I’m just back from being distracted by a beautiful sunset. I had a quick walk and tried a different location to take the pictures. Despite not wishing to linger on my own, on a quiet footpath, for too long, I managed to take 75 photos (thank goodness for digital)! I shan’t share all of them:
Also today I’ve been spinning and weaving in circles:
In other news, the house is sold (subject to contract and solicitors) and another house is bought (subject to the same), so I’m constantly thinking I should be clearing clutter and packing boxes, but not quite managing to commit to doing it. I had hoped to move during the school summer holidays, but this now appears to be desperately unlikely. So much has happened in the last few weeks, that it seems months since I was taking part in Open Studios, but in fact it was only one month ago! Perhaps in another month I’ll have moved house!
This yarn started in April as a desire to use some stunning blue Teeswater locks. Lots of playing around with different colours eventually resulted in a pile of wool, bamboo, trilobal-nylon and some seacell…
To the blending board:
Spinning the first single:
Plied and drying on the line, on what feels like the first dry day in weeks:
This yarn reminds me of piercing blue seas, with crashing waves, golden sands, seaweed and white horses; and so I’m calling it Seascape. Ideally I’d like to knit this into something to wear by the time Open Studios starts (in less than two weeks), however I have a second call on my time. The “personal news” I mentioned in my last post – I’ve put my house up for sale! Eeep!
Time, I am finding, is flying by. Open Studios is rapidly approaching, it is less than 3 weeks away now! Over the last few days I’ve reviewed my photos, selected some and prepared them for printing. Today I sent them to the printers and they will be ready to pick up in a few days. This is the first time I’ve tried selling any of my photography, and I’m excited to see how well they do.
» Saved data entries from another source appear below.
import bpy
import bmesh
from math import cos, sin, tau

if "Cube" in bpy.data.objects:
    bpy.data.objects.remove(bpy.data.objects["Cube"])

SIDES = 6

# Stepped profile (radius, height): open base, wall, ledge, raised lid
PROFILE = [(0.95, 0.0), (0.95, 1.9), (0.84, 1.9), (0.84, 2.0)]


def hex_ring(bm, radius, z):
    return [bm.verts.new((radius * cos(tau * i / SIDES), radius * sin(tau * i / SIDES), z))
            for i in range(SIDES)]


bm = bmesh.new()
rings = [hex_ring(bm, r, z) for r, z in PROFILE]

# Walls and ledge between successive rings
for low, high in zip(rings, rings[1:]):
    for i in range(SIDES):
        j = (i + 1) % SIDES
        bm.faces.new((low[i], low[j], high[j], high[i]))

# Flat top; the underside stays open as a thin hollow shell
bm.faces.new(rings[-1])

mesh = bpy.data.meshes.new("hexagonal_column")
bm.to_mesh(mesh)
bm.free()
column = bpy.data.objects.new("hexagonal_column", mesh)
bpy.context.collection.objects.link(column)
I noticed that there is a distinct theme to my photographs. I’ve created a collage of them here, for a taster, but the full versions will be available to buy, during Open Studios, printed to A4 size.
I have other news: a finished shawl, some art yarn, a home made desk-top lighting studio and some big news on a personal front. But all those I’ll share in a future post…
I live on the outskirts of a beautiful city, but I find that sadly I don’t make enough use of all that it has to offer. So yesterday my friend and I decided to correct this and see the “Death on the Nile” exhibition. It was fascinating, and amazing how well some of the painting on the coffins has survived over millennia! We did, however, find ourselves becoming more and more curious over the pigments used for the painting! We learned that many of the pigments were earth based. And the blue on the newest coffins (those around 2 thousand years old) was indigo. A different blue was used on the older coffins. The museum has just posted an explanation of the pigments used including a video showing how Egyptian Blue was made.
Sadly we weren’t allowed to take photos in the exhibition. However, there was no such restriction for the recently arrived Henry More sculpture:
This is “Hill Arches” and is on loan at the Fitzwilliam museum in Cambridge until November 2017.
I thought the patina would be a good colourway for some dyeing:
I parted company with my friend and headed back to the car. On route I met these guys:
They decided to follow me:
Oh my, they have horns:
Fortunately they were really only interested in finding some tastier grass!
After I’d picked the children up from school we came back into town for a picnic in the botanic gardens. The ducks got bored of asking for sandwiches, so sat down to wait until we were finished:
I can never resist pinks and purples!